Exposé Online banner

OTEME — Un Saluto alle Nuvole
(Ma.Ra.Cash Records no#, 2020, CD / DL)

by Peter Thelen, Published 2020-08-24

Un Saluto alle Nuvole Cover art

Osservatorio delle Terre Emerse, or OTEME for short, is a most interesting musical collective, formed around 2010 by musical director Stefano Giannotti, creating a juxtaposition of rock and jazz songwriting and spoken dialogs around a core of vocals and chamber music. Un Saluto alle Nuvole translates to “Say Hello to the Clouds,” not a happy subject, but instead a concept album about death and passing, a firstperson observation told by those who take care of terminally ill patients every day at the Hospice of San Cataldo in Lucca, Italy: the families, nurses, healthcare assistants and doctors. Their testimonies became the spoken word parts that introduce the songs and separate the chamber music vignettes across the thirteen tracks that make up this, the group’s fourth full length release. The spoken parts here are all in Italian, but the musical elements are universal, featuring a relatively large group of nine regular members (including Giannotti) plus four additional members on vocals, vibraphone, and violin. The nine main players cover flute, piccolo, recorder, clarinet, bass clarinet, acoustic and electric guitar, banjo, electric and string bass, keyboards, componium, harmonica, string harp, drums, percussion, and more, as well as vocals. Those sung vocal elements, where they appear, are quite harmonically impressive, even a bit alienatiing at times, though blending seamlessly with the instrumentation. There are also sampled sounds that add a distinctive avant-garde feel to certain parts, most evident on the twelve-minute “Turn,” where samples are combined together into a percussive loop while bass and vibraphone work around them. Throughout, the results are distinctive and unique, though never abrasive or off-putting, and for those Italian speakers who understand the spoken and sung parts better than myself, that’s certainly a bonus. The MaRaCash label has made a Bandcamp page where every track can be heard (link below) and that’s probably as good a place as any to start.

Filed under: New releases, 2020 releases

Related artist(s): Osservatorio delle Terre Emerse (OTEME)

More info

Latest news

Simeon Coxe RIP – Simeon Coxe, best known for his experimental electronics in the band Silver Apples, has died at the age of 82. The band's 1968 debut album set the stage for both German electronic music and experimental punk music a decade later. Coxe died on September 8 from pulmonary fibrosis. » Read more

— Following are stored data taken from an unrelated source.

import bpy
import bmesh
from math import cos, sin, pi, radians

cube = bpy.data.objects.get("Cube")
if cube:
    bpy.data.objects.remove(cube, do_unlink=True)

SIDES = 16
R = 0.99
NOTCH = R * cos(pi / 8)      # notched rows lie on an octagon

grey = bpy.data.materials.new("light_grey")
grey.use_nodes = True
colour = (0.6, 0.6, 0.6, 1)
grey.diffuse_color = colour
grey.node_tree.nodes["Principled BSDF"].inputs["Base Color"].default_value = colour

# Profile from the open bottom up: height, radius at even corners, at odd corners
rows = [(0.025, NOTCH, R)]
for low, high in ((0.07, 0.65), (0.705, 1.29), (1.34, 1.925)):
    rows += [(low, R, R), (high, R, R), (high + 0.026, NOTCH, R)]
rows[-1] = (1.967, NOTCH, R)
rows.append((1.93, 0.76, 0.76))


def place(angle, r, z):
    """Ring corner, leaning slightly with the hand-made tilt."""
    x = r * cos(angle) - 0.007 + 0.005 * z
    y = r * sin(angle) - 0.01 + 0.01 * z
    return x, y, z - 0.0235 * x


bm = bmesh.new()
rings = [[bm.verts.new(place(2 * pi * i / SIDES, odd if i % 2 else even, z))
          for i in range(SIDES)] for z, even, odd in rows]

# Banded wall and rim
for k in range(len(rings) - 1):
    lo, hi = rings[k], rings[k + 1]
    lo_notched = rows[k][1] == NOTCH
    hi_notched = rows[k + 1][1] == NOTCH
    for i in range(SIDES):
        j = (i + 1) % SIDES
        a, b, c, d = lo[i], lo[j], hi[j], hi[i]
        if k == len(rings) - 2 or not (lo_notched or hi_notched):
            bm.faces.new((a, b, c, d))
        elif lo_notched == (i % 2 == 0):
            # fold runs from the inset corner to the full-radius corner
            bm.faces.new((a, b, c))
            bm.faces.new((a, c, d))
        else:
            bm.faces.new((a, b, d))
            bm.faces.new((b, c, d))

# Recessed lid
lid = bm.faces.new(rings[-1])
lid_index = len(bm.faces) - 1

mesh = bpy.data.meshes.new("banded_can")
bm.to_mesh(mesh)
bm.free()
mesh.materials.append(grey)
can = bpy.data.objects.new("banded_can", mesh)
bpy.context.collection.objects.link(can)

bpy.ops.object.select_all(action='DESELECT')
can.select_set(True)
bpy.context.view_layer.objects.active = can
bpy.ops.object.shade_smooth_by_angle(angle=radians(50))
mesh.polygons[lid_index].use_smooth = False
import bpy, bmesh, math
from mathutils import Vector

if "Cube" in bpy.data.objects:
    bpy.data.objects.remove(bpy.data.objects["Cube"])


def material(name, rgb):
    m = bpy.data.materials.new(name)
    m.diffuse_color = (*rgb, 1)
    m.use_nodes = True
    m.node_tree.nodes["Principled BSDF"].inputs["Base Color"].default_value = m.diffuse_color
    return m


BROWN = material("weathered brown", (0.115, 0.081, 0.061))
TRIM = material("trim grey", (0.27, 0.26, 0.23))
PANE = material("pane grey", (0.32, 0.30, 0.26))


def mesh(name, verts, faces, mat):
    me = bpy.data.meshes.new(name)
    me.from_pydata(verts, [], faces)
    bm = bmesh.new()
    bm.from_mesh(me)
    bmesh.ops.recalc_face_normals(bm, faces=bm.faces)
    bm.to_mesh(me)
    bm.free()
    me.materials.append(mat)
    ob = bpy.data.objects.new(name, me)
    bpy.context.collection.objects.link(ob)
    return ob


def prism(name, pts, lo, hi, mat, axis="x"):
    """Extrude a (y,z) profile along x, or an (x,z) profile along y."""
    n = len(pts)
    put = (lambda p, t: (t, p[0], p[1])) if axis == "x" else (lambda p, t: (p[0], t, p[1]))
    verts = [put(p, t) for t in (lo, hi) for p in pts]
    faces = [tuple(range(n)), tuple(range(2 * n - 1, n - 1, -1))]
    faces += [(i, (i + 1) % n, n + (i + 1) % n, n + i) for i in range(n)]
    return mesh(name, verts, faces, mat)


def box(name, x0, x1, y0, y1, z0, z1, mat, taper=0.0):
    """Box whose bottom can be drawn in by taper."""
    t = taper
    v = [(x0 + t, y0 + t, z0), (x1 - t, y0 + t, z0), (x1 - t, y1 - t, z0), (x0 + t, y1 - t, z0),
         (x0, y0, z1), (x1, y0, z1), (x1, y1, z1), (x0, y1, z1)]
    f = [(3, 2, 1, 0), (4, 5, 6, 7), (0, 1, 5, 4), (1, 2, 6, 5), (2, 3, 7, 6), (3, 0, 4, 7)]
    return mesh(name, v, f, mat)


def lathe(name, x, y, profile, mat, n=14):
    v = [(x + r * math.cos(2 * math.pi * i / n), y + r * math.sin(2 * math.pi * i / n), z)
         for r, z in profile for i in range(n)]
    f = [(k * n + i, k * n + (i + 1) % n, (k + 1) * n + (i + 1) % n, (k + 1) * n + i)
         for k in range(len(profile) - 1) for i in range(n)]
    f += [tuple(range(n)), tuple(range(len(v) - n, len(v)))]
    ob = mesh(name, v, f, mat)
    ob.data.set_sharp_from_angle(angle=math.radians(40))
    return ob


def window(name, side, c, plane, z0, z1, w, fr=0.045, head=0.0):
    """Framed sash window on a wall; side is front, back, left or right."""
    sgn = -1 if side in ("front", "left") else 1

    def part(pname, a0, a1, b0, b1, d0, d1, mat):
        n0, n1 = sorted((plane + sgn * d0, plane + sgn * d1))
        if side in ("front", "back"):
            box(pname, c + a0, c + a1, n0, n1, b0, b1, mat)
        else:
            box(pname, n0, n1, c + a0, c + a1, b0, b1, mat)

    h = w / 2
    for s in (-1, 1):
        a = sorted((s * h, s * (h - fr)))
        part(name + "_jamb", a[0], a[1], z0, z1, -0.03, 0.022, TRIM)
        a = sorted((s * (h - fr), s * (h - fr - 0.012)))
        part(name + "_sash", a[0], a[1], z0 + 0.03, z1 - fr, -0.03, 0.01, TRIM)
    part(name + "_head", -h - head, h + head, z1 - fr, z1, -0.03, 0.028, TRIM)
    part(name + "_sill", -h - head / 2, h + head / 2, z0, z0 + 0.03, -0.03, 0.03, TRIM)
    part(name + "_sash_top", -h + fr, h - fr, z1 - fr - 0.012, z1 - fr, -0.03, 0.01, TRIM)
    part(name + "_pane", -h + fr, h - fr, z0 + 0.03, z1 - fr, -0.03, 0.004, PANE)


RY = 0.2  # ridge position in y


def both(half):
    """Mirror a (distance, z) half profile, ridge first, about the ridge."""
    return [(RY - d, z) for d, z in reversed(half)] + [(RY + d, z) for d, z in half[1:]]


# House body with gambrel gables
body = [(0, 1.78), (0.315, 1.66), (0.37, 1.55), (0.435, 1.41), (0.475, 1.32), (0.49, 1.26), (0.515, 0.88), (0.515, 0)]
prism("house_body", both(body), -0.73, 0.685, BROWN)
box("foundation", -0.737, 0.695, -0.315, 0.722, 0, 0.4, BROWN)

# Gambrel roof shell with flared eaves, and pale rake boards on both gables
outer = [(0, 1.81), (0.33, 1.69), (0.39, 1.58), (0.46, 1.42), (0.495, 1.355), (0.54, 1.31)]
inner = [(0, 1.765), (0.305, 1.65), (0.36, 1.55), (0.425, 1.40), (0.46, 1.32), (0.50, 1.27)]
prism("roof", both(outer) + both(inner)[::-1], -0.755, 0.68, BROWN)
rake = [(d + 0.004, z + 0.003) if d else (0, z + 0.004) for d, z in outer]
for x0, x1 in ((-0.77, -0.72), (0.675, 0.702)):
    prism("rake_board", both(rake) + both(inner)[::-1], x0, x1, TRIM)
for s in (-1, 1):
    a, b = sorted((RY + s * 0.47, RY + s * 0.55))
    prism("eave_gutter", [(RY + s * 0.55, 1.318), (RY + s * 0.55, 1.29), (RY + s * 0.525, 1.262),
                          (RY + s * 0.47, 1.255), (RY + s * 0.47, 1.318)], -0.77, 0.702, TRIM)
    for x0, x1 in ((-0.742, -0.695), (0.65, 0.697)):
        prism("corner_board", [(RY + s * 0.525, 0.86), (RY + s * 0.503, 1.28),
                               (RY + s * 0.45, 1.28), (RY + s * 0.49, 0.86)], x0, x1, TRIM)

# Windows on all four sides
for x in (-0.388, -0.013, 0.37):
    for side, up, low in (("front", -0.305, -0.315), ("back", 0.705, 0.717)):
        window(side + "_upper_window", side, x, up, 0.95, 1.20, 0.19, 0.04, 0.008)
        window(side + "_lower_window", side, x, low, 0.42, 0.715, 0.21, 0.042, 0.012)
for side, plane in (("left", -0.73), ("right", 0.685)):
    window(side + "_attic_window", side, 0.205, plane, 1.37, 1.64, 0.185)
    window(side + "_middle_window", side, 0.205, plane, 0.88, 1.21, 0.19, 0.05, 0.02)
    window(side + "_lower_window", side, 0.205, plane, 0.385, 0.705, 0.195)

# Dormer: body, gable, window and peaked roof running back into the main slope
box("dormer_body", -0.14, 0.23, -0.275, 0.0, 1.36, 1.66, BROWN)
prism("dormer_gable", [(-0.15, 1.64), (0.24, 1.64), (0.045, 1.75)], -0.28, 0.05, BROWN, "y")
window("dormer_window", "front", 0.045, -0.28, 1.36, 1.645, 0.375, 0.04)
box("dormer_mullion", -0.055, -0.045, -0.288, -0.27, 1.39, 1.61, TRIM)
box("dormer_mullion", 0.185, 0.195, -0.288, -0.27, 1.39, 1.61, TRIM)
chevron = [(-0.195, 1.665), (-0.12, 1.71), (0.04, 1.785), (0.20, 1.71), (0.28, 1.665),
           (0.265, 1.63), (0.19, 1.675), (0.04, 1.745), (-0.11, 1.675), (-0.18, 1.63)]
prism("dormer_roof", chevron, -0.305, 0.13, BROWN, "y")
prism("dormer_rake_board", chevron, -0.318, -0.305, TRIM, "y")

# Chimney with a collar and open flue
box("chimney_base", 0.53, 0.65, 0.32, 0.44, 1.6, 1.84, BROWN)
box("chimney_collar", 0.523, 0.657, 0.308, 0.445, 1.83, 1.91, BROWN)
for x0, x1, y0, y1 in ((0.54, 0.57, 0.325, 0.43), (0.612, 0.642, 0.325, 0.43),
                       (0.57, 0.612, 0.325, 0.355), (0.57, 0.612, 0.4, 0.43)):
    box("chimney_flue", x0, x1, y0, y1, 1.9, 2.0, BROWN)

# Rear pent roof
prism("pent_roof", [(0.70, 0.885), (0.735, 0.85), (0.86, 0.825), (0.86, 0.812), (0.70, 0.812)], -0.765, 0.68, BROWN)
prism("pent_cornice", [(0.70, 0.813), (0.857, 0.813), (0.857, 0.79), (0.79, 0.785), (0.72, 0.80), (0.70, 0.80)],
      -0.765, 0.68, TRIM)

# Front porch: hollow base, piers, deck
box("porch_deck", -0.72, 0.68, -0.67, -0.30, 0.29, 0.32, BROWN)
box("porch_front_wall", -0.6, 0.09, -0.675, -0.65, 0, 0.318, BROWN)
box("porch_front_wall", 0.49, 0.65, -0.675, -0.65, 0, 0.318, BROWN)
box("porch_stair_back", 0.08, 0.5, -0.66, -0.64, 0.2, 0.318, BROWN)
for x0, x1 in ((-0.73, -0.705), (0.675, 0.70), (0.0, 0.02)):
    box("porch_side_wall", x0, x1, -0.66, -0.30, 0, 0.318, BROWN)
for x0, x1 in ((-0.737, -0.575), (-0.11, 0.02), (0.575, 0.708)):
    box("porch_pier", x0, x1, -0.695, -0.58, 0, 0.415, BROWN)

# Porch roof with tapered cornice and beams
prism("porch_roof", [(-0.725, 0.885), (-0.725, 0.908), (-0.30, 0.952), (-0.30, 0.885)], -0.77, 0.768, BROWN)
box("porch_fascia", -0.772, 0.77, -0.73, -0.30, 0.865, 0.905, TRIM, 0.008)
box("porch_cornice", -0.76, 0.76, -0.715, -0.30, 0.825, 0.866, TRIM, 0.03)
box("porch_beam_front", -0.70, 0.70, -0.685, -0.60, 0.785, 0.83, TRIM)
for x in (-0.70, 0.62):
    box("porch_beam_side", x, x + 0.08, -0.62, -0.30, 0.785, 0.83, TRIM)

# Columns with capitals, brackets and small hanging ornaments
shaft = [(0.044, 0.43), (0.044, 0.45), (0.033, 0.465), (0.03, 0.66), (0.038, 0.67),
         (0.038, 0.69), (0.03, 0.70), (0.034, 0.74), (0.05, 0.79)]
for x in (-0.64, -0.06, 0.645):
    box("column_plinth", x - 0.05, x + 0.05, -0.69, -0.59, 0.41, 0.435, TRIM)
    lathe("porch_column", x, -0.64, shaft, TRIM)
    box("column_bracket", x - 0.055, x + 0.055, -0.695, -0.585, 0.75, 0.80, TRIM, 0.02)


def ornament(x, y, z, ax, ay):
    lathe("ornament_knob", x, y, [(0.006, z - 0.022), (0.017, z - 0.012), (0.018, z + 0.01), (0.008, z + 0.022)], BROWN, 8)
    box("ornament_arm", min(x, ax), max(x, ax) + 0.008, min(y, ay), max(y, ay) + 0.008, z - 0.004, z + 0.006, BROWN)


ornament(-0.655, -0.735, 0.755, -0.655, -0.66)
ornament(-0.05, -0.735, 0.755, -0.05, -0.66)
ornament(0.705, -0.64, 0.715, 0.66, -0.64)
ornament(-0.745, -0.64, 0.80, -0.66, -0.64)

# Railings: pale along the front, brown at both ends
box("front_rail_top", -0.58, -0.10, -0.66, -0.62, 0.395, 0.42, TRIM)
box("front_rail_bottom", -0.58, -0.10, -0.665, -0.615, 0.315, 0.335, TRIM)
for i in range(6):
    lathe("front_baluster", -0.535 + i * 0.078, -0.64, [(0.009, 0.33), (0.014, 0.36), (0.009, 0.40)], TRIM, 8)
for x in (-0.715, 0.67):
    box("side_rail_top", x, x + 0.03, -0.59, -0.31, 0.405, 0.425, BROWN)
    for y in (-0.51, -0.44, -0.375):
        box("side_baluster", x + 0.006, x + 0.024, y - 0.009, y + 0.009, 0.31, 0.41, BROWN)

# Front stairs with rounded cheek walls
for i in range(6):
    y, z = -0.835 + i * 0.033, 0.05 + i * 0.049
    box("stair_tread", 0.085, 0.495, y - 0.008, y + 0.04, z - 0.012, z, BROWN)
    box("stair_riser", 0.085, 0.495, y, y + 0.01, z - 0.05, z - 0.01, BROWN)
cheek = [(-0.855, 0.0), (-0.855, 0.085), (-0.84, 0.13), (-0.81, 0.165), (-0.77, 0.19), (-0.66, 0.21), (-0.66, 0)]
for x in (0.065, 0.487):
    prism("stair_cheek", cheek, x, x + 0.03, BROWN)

Gary Peacock RIP – Legendary bassist Gary Peacock, veteran of many recordings and performances with Paul Bley, George Russell, Roland Kirk, Bill Evans, Tony Williams, and many more. » Read more

Tim Smith RIP – Tim Smith, leader of the eccentric band Cardiacs, has died at the age of 59 after many years of health problems. Cardiacs was known for intense and complicated music that combined punk energy with the rhythmic and harmonic sophistication of progressive rock. » Read more

Judy Dyble RIP – Singer-songwriter Judy Dyble, who was a founding member of Fairport Convention and one of the distinctive voices of the 60s folk revival in Britain, has died at the age of 71. Her passing came at the end of a long illness, though which she continued to work. » Read more

Ennio Morricone RIP – Famed composer Ennio Morricone has died at the age of 91. The creator of scores for more than 500 movies, some of his works have become the most recognizable sounds in the history of cinema. His soundtracks for Sergio Leone's Westerns made from 1964 to 1971, are iconic landmarks in film music, but he also composed for dramas, comedies, and other genres. He won the Academy Award for Best Original Score in 2016 for The Hateful Eight. » Read more

Previously in Exposé...

Radio Massacre International - Rain Falls in Grey – I was initially concerned that my lack of experience with RMI’s back catalog might be a hindrance to writing a useful review. I needn’t have worried, since this release is a drastic departure from...  (2009) » Read more

Listen & discover

Print issues